American Owned, Family Operated

MOCA NoMi: Intersectionality
image: Bottle Glass, Abaca Paper, Mylar
Bottle Glass, Abaca Paper, Mylar

       “American Owned, Family Operated” by Jenna Efrein is a sculpture intending to highlight the damaging effects of water pollution in the natural habitat of South Florida. It is a tiny island inhabited by various endangered species and a small desiccated boy. Predatory in nature alligators are surrounding the island; however, brown water encroaches their space and threatens their existence. They are not the only species at risk.


     The main threats come in three forms. One: excessive nitrogen and phosphorous levels have been detected in the waterways, which cause brown algae blooms that suffocate sea grasses. Fish then starved from oxygen die and float to the surface in great masses. Leaky sewer systems, fertilizers from landscaping and farms are predominantly the reason for these harmful levels in the water. Two: fresh-water runoff from roads and surfaced properties are diverted into the bay, which disturbs the pressures of down hill flowing water and ultimately causes saltwater intrusion. And three: high levels of tritium, a radioactive isotope, have been measured in Biscayne Bay. The presumed cause for this is due to increased temperatures in the cooling canals from leaks of the Turkey Point reactor. The chain of events has caused massive underground saltwater plumes that threaten the drinking water of the Keys. The mismanagement of water in multiple forms, although preserving our lifestyle and helping us to thrive in some respects, is killing wildlife and threatening drinking water aquifers. 


     South Florida was originally considered an uninhabitable wasteland. But through efforts of dredging, draining, and genocide it has become an attractive vacation, retirement, and rejuvenation location. Ironically, through the use and abuse of these reclaimed lands the native environment continues to be annihilated. Nature will prevail, but much of it will be lost. 

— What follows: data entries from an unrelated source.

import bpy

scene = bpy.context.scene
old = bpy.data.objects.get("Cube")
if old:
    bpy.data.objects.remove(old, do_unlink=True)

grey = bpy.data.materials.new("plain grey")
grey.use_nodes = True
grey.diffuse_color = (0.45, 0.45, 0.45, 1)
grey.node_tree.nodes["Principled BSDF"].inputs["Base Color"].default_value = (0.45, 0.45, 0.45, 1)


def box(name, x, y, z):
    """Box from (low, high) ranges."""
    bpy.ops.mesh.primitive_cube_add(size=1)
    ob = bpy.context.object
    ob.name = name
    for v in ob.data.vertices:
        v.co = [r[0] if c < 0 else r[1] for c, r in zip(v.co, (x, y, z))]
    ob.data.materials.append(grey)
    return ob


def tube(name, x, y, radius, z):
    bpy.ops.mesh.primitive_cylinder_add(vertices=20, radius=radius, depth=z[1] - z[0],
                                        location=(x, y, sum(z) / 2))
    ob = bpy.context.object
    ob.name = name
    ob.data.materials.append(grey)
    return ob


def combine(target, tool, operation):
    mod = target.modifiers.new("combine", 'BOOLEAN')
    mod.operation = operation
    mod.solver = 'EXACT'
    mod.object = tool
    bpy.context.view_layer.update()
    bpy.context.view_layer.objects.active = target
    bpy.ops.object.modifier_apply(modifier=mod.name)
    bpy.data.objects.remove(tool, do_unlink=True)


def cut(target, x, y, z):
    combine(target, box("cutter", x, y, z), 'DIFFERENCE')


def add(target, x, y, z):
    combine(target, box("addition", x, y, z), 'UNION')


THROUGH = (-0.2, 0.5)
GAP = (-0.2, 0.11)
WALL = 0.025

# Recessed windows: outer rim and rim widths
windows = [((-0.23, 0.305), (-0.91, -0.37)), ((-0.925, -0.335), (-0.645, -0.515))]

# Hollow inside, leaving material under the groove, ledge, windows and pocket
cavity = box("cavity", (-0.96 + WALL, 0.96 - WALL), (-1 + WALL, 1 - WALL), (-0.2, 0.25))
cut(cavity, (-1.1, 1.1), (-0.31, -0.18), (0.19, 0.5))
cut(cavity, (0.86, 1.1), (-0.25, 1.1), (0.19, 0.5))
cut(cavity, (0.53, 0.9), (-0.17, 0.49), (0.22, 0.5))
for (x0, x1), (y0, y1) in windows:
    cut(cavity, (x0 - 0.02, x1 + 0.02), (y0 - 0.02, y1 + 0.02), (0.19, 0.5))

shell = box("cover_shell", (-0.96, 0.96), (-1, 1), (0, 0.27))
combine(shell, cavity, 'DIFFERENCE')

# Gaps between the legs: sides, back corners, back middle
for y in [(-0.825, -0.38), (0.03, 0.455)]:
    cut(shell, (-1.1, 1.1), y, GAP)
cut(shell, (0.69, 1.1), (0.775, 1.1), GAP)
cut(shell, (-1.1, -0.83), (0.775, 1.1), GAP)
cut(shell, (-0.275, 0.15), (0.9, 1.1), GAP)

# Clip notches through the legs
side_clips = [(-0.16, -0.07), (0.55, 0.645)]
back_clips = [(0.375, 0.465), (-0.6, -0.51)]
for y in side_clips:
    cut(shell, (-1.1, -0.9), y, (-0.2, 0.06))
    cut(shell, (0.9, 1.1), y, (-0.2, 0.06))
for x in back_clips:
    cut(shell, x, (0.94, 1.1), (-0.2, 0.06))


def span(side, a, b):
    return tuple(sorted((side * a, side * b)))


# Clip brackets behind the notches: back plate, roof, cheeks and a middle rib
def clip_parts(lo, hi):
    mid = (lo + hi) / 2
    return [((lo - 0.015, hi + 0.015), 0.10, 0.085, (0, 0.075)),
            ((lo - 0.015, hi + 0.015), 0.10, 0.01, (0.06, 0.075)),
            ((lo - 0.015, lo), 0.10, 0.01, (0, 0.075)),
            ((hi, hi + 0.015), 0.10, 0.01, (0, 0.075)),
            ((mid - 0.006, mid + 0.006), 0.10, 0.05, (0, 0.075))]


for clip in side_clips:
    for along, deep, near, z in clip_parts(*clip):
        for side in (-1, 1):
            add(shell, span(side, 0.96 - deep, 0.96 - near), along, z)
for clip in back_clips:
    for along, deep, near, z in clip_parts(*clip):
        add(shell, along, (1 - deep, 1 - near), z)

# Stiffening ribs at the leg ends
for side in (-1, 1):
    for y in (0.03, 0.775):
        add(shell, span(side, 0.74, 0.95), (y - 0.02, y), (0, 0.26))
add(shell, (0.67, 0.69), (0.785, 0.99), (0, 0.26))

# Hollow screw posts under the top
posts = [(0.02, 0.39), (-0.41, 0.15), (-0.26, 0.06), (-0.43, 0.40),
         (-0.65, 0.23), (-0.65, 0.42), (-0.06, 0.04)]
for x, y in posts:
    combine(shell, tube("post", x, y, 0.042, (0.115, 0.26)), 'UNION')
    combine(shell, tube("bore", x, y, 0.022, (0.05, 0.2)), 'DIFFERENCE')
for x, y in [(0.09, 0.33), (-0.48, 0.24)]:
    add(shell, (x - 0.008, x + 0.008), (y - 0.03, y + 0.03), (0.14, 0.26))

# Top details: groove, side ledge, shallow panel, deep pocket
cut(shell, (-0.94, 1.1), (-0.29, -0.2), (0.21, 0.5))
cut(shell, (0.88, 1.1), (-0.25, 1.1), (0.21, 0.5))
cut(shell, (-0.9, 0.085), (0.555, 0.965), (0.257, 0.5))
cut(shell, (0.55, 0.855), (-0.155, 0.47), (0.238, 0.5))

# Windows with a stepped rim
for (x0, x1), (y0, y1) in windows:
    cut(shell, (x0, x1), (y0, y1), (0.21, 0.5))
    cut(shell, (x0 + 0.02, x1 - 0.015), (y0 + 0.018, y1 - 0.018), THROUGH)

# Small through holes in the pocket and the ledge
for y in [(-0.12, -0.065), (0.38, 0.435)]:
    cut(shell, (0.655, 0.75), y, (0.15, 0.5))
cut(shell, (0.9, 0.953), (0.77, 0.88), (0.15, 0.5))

     Jenna Efrein aspires to harmonious co-existence between our own social structures and those of others around us through materials use and reclamation. To symbolize the transition in thinking between that which dominates today and that of the future, Jenna up-cycles material, particularly found bottle glass. These containers are transformed through her process to belie their original nature. What was considered waste becomes valuable again. Only labor and passion can transform the material to be reclaimed by its own social circle. Thus, Jenna creates bridges with individuals through her work to expose communal vulnerabilities. It is her method of building a strong community, supportive of itself and of those sharing the environment. 

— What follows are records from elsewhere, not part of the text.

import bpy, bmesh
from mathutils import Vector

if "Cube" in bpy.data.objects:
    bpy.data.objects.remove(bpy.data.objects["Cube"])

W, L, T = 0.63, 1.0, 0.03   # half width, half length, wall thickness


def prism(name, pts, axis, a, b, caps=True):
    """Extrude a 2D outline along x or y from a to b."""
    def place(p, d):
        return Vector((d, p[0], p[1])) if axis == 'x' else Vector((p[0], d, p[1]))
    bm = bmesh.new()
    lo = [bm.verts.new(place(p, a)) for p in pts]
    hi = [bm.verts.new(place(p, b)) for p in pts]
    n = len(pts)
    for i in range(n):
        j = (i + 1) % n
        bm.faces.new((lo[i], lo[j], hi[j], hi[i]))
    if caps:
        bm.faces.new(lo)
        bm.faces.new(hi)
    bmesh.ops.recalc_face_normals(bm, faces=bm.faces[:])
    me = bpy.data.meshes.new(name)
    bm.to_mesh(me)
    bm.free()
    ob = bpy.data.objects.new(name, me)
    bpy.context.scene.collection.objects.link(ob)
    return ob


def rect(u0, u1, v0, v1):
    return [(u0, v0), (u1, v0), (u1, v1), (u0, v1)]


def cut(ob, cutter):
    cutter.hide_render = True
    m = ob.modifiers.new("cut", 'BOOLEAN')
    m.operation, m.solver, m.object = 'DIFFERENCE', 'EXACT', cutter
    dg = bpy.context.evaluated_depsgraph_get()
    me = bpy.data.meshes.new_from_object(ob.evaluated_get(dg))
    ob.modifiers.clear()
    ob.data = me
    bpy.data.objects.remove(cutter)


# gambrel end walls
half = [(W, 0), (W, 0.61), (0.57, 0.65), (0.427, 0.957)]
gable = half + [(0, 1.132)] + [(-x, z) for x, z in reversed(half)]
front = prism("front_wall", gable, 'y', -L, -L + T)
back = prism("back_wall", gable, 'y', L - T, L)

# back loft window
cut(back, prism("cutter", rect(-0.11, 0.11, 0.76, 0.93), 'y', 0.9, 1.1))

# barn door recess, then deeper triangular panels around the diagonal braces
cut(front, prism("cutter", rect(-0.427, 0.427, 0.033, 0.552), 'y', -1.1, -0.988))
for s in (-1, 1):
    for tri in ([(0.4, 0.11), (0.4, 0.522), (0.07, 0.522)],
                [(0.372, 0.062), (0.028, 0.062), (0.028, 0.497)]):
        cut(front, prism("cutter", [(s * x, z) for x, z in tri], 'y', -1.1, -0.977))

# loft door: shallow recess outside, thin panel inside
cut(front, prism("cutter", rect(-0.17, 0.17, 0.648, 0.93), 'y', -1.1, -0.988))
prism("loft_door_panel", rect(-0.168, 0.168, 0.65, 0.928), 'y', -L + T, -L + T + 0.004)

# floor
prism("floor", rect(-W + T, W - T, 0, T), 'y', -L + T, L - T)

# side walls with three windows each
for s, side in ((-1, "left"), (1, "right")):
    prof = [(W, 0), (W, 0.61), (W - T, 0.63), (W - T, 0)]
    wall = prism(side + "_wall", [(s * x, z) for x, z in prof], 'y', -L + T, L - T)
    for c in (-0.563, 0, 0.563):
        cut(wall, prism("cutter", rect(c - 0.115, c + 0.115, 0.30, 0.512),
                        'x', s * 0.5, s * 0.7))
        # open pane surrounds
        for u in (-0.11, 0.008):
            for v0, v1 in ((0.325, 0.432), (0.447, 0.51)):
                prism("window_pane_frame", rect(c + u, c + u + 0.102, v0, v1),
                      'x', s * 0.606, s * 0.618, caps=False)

     Indefatigably hopefully, she aspires to activate people to behave more conscientiously toward other groups. She chooses to believe in the possibility that we can find common ground and discover the voices of the voiceless. 

“I am not crazy.

I am just determined.

I was created; therefore, to create is only natural.

But to connect with you, that is the work.”